Dating no guts no glory
For Louisa Barker, contemporary graduate of Whitney highschool, an outstanding guy is difficult to discover.
And over the following few years, her adventures take her into no-man’s land, actually.
I read this book over and over again getting laughs with every reading.
I'm sure it would still get a few chuckles at this stage but I doubt it would stand the test of time. I went through a phase where I read all of Hilton's books even though her RS related ones didn't really apply t If I read this book for the first time right now I'm fairly sure it would get a three.
because it seems, this younger woman of excessive criteria or even larger expectancies is fortunately ambushed through the affection of a massive, yet not likely, younger guy. Die beiden hatten absolut nichts miteinander gemeinsam.
However, I loved this book so much as a teenager that I can't give it less than a four.
Some of the myths she debunks are “everybody’s looking at me”, and “if it isn’t easy, forget it”. I’m not sure whether or not to call this fiction or not! ), I felt that this was rather preachy and would have been better implemented as a non-fiction manual with the fictional s Even though this book is fiction, I really think it should be shelved/classified more as "self-help" ... Yes, Hilton's made a fictional account of how dating should work. Her stories and advice are fun and, in my opinion, often portrayed realistically.

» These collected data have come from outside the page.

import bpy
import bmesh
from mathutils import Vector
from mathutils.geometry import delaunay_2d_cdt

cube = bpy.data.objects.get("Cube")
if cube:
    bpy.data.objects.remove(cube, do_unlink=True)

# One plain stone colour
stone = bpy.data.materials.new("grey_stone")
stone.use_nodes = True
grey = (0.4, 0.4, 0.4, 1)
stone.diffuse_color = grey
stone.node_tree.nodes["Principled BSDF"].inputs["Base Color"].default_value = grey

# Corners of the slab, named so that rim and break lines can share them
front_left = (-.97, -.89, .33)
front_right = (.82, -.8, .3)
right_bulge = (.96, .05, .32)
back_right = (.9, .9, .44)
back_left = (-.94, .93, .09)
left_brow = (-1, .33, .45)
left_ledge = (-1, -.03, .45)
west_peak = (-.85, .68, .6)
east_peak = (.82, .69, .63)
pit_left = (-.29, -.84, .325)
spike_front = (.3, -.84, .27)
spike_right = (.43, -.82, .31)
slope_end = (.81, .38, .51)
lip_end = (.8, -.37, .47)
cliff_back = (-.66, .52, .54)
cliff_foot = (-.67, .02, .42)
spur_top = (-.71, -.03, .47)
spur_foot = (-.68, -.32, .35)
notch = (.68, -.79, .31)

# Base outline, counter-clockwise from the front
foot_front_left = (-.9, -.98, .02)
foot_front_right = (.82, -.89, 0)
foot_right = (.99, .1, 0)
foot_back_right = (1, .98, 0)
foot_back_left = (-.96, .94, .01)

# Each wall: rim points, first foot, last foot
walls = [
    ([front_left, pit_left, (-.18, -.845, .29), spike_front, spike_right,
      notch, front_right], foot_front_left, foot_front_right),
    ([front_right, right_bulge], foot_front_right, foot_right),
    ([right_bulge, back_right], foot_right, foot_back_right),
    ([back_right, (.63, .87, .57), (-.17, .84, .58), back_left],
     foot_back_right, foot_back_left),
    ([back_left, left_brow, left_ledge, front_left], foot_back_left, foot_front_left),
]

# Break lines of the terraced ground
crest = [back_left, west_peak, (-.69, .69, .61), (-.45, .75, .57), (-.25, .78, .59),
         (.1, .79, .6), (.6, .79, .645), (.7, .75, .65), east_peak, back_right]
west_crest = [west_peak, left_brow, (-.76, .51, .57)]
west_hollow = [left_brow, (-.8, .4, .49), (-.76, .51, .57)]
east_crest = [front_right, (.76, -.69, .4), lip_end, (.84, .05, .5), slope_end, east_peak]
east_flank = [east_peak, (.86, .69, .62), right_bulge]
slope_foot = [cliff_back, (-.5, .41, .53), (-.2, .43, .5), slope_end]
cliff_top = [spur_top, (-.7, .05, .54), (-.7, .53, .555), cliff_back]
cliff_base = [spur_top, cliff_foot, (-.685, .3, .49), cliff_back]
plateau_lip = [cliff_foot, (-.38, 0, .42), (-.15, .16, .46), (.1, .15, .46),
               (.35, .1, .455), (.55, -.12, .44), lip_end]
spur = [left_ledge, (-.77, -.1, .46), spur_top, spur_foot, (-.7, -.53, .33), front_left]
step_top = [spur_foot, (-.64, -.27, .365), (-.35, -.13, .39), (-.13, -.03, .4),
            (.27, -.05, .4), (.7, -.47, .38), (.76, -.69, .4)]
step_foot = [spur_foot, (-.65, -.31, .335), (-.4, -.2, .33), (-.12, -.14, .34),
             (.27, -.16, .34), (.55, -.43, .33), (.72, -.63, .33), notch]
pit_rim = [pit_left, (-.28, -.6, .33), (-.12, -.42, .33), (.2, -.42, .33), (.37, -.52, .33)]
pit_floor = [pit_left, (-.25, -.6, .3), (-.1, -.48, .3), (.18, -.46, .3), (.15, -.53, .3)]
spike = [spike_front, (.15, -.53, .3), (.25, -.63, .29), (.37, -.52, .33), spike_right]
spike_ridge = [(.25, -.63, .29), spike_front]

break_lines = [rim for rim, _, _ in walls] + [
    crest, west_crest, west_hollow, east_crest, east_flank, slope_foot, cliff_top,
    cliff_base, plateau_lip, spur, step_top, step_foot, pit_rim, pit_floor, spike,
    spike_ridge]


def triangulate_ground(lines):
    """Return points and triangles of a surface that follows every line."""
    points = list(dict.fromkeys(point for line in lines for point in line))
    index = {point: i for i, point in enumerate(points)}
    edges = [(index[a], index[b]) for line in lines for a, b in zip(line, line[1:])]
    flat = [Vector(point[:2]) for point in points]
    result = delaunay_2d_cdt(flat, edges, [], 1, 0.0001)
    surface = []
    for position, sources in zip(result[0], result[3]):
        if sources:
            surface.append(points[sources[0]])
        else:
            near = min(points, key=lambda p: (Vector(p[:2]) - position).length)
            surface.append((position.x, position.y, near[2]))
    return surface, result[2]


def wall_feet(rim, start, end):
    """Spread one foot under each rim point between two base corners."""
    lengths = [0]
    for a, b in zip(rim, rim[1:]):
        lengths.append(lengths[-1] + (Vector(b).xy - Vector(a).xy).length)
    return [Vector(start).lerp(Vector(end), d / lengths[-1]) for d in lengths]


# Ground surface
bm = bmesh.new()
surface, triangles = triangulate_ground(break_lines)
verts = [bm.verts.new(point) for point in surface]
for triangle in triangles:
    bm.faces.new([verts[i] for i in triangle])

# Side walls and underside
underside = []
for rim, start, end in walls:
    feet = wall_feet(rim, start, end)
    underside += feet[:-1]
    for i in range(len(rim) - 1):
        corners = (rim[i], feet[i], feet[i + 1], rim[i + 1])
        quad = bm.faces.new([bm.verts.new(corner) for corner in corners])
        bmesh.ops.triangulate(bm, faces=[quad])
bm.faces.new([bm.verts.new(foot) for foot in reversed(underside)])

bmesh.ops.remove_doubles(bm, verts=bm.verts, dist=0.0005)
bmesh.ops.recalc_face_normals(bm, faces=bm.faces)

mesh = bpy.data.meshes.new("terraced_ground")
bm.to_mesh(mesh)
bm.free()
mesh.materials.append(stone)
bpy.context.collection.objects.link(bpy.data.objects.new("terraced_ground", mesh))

Using the vehicle of a fictional character to present life lessons is a good one . The second book is the continuing story of Louisa, though this time told through an actual storyline which made it easier to follow. this time on how to know true love from infatuation and the like. “Dating” was by far the better of the 2 in my opinion, and not just because of the fact that it was easier to follow. There were many moments where I thought, "Oh yeah, that's just how guys are" and "Every girl should hear this."Near the end it got more "preachy," as some people have said, being more advice-driven (and focusing on spiritual aspects, which is a must for LDS young adults) rather than story-driven.

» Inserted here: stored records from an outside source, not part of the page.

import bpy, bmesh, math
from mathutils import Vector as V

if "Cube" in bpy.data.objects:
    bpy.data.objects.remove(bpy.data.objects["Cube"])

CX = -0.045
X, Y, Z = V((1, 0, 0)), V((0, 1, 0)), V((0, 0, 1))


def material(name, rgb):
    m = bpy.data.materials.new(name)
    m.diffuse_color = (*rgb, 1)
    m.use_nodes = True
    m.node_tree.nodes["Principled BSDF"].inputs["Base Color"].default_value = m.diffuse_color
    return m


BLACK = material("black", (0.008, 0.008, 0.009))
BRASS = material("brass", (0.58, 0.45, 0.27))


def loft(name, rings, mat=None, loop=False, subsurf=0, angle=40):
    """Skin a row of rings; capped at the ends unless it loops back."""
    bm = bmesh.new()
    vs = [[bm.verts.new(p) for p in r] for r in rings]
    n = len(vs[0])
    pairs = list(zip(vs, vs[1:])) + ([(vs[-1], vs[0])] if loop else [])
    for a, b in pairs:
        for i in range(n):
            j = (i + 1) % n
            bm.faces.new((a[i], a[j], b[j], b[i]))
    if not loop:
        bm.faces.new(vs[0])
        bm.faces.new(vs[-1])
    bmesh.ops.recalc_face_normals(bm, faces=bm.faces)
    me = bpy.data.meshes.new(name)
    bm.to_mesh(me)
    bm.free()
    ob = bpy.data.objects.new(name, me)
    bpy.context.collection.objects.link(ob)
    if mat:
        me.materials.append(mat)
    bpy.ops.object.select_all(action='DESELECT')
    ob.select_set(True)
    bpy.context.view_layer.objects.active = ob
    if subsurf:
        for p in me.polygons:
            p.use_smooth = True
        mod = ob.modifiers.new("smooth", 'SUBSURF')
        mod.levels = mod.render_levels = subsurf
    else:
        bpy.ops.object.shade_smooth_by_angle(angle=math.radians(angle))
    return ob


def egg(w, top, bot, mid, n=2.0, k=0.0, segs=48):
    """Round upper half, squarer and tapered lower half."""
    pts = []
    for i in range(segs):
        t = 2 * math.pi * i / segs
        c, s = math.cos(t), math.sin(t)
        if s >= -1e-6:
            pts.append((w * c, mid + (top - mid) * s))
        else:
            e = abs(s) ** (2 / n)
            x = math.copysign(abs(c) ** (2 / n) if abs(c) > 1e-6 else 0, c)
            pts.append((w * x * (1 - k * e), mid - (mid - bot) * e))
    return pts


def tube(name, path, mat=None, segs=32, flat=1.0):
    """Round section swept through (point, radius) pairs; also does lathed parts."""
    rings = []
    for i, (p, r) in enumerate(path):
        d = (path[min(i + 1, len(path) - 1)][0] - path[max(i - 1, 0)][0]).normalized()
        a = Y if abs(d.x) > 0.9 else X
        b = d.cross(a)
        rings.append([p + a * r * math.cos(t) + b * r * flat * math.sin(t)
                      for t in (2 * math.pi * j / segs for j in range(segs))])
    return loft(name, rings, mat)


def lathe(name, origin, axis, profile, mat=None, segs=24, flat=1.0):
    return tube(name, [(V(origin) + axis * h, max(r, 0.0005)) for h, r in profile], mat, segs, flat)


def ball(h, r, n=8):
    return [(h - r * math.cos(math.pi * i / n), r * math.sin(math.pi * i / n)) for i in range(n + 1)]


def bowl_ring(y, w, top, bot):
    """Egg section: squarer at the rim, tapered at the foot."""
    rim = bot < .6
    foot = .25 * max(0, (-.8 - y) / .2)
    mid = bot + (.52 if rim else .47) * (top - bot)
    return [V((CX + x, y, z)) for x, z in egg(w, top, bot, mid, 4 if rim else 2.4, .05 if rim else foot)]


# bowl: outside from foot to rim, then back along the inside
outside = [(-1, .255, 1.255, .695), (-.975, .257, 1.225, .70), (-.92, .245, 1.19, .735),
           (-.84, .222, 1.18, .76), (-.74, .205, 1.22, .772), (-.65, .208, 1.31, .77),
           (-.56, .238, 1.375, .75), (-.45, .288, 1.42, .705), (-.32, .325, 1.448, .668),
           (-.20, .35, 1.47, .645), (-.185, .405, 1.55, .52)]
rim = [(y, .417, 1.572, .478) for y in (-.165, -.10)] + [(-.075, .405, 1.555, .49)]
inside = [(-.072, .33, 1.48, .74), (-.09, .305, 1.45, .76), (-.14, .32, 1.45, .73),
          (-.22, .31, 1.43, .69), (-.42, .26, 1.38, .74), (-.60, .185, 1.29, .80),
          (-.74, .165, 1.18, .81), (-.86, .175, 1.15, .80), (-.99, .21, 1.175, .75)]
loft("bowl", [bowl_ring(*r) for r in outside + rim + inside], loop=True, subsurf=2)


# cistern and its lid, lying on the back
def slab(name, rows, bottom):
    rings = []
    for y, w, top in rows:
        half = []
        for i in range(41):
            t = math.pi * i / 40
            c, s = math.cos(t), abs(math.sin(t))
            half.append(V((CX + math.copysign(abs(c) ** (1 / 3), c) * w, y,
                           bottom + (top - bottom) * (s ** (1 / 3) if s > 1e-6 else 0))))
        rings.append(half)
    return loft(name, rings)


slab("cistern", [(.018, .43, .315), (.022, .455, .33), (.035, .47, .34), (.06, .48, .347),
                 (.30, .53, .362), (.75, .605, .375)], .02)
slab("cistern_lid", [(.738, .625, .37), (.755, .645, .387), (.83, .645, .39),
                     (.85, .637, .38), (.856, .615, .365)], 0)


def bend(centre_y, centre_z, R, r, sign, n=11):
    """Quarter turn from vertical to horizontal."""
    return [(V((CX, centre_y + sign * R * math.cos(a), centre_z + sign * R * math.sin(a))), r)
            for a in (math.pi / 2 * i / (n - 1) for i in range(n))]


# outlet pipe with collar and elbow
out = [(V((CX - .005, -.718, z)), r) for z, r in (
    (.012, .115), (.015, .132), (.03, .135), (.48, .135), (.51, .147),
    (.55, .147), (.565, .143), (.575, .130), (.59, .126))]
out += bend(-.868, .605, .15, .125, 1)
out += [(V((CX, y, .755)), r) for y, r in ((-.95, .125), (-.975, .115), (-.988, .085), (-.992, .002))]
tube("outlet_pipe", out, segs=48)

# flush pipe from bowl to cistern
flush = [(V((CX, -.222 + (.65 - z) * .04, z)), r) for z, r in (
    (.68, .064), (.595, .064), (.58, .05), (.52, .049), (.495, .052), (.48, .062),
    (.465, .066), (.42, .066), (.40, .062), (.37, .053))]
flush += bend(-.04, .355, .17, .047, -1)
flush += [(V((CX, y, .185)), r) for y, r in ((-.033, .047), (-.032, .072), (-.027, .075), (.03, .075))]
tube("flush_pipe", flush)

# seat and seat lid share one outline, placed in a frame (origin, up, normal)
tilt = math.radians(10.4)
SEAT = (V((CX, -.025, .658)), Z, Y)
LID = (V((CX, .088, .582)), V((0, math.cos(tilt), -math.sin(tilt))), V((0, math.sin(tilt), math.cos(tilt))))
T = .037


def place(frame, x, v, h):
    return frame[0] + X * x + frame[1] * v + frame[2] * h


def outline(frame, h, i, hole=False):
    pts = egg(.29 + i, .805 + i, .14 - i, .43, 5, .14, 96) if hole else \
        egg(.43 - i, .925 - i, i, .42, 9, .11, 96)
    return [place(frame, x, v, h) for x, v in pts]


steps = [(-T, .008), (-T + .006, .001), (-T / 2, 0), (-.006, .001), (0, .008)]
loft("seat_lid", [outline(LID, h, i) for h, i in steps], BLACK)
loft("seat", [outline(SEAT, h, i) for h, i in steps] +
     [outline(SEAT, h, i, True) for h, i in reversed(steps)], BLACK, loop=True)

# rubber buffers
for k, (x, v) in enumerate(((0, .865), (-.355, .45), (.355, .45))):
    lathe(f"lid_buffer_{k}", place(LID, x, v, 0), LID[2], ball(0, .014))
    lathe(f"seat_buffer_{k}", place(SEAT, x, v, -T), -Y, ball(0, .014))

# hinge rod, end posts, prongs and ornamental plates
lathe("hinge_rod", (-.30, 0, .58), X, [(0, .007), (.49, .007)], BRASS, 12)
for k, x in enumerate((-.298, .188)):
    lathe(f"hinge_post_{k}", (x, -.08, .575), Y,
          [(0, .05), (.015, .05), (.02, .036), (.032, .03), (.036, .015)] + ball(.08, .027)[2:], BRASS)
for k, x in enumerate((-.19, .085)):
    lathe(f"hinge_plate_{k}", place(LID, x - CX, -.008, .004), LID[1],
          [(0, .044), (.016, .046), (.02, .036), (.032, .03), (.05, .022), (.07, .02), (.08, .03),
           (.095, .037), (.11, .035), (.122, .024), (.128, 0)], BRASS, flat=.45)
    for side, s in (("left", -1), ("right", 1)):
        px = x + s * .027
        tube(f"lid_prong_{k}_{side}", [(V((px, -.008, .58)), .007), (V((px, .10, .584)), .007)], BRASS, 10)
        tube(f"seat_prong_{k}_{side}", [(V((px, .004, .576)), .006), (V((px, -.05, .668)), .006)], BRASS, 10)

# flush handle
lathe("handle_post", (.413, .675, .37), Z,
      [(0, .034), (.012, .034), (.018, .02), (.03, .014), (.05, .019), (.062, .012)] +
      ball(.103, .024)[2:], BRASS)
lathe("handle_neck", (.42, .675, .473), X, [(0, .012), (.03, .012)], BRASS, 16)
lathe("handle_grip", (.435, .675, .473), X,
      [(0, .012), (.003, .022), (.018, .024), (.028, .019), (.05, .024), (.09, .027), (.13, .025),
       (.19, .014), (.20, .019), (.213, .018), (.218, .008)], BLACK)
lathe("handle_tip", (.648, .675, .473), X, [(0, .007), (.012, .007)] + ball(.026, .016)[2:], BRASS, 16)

:)Part of this decluttering process involves me re-reading all of the books that I’m considering giving up . And since they have a “previously enjoyed” section at our local LDS bookstore, I’m trundling off a few to places where they will be enjoyed again! just to make ABSOLUTELY sure that I want to part with them! Although I'm happily married and no longer in the dating game, I'm a romantic at heart and the stories caught my attention.
:)Part of this decluttering process involves me re-reading all of the books that I’m considering giving up . :lol: Last month I read 2 such books:“Braces, Gymsuits and Early-Morning Seminary” (Joni Winn) and “Dating: No Guts, No Glory” (Joni Winn Hilton)The first one uses a fictional character, Louisa, to give advice to teens (especially teen girls). That said, it lacks a certain cohesiveness because there’s no story line. I would totally encourage my teenagers to read this (when, you know, I actually have teenagers).